:: Instructions to follow ::
Return, from the listing below, each line where the word "True" appears.

:: Dataset content ::
┄┄┄┄┄┄┄┄┄┄┄┄┄┄┄┄┄┄┄┄
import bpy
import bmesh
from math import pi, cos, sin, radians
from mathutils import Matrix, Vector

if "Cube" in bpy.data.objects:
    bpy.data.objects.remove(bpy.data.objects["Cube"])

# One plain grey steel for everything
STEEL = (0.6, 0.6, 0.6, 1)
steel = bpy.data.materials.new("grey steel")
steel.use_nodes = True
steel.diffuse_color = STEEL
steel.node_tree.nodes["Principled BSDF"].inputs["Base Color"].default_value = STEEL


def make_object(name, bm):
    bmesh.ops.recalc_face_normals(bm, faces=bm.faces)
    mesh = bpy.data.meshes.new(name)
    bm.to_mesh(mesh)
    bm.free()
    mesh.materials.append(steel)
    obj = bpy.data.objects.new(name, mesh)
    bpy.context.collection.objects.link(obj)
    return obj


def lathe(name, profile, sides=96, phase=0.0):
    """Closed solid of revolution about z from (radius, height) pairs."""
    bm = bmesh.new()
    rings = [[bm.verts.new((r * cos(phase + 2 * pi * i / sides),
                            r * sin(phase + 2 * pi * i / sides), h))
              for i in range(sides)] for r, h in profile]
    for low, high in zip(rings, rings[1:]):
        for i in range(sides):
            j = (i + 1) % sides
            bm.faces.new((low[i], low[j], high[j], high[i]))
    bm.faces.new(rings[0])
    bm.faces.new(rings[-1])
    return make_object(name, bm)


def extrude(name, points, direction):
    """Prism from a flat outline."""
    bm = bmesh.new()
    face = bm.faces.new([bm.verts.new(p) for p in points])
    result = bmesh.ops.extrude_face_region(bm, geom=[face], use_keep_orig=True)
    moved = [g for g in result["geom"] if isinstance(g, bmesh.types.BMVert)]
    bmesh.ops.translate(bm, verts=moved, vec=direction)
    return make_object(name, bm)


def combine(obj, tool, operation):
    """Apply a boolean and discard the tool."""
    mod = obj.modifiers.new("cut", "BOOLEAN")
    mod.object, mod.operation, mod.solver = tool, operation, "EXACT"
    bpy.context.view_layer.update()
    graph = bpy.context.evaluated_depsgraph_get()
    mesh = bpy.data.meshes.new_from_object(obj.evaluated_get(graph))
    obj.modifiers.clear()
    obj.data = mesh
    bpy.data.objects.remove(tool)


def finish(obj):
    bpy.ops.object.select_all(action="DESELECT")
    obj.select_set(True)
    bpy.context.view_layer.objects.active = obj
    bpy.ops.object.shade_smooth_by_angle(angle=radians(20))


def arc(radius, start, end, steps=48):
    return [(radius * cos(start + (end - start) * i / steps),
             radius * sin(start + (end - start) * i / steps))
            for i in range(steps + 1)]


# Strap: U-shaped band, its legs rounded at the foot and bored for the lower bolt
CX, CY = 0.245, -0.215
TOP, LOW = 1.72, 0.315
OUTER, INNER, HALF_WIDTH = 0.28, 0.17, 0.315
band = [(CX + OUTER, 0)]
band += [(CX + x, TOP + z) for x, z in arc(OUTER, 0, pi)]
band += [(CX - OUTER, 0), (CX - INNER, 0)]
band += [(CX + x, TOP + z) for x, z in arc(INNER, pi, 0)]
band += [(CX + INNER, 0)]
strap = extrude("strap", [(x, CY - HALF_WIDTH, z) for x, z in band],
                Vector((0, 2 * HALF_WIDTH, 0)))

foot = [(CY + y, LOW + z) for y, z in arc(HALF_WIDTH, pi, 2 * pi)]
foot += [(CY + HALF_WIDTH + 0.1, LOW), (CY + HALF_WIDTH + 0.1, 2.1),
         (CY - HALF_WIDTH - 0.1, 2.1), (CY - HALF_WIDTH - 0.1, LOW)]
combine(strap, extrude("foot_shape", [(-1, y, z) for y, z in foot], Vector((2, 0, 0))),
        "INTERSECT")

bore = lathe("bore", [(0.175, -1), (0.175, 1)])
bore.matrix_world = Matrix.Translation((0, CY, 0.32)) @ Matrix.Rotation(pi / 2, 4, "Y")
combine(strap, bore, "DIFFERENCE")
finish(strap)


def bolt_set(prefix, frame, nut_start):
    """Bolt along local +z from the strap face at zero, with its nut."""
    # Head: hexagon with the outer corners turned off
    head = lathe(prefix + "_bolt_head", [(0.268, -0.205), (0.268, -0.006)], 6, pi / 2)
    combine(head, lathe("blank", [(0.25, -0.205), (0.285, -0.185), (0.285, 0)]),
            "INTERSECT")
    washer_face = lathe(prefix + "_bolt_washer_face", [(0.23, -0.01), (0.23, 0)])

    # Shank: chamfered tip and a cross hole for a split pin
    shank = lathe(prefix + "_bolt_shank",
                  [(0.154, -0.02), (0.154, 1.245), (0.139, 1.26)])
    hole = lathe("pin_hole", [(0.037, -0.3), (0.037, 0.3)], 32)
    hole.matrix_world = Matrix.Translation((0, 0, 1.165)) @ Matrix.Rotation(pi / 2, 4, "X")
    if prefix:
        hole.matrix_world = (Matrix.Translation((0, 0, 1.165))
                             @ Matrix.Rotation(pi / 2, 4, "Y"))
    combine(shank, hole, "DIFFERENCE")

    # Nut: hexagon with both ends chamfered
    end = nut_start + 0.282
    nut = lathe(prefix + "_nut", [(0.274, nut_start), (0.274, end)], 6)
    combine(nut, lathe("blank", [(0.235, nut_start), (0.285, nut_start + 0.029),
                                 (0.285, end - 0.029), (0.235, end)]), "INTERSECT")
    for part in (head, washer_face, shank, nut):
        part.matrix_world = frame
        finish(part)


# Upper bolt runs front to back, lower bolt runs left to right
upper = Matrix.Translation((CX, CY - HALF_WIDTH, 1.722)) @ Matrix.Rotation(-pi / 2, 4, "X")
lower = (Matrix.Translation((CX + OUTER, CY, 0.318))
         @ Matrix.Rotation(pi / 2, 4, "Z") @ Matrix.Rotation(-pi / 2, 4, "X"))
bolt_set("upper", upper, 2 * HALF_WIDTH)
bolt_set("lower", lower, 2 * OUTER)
┄┄┄┄┄┄┄┄┄┄┄┄┄┄┄┄┄┄┄┄
:: Response ::
steel.use_nodes = True
    result = bmesh.ops.extrude_face_region(bm, geom=[face], use_keep_orig=True)
    obj.select_set(True)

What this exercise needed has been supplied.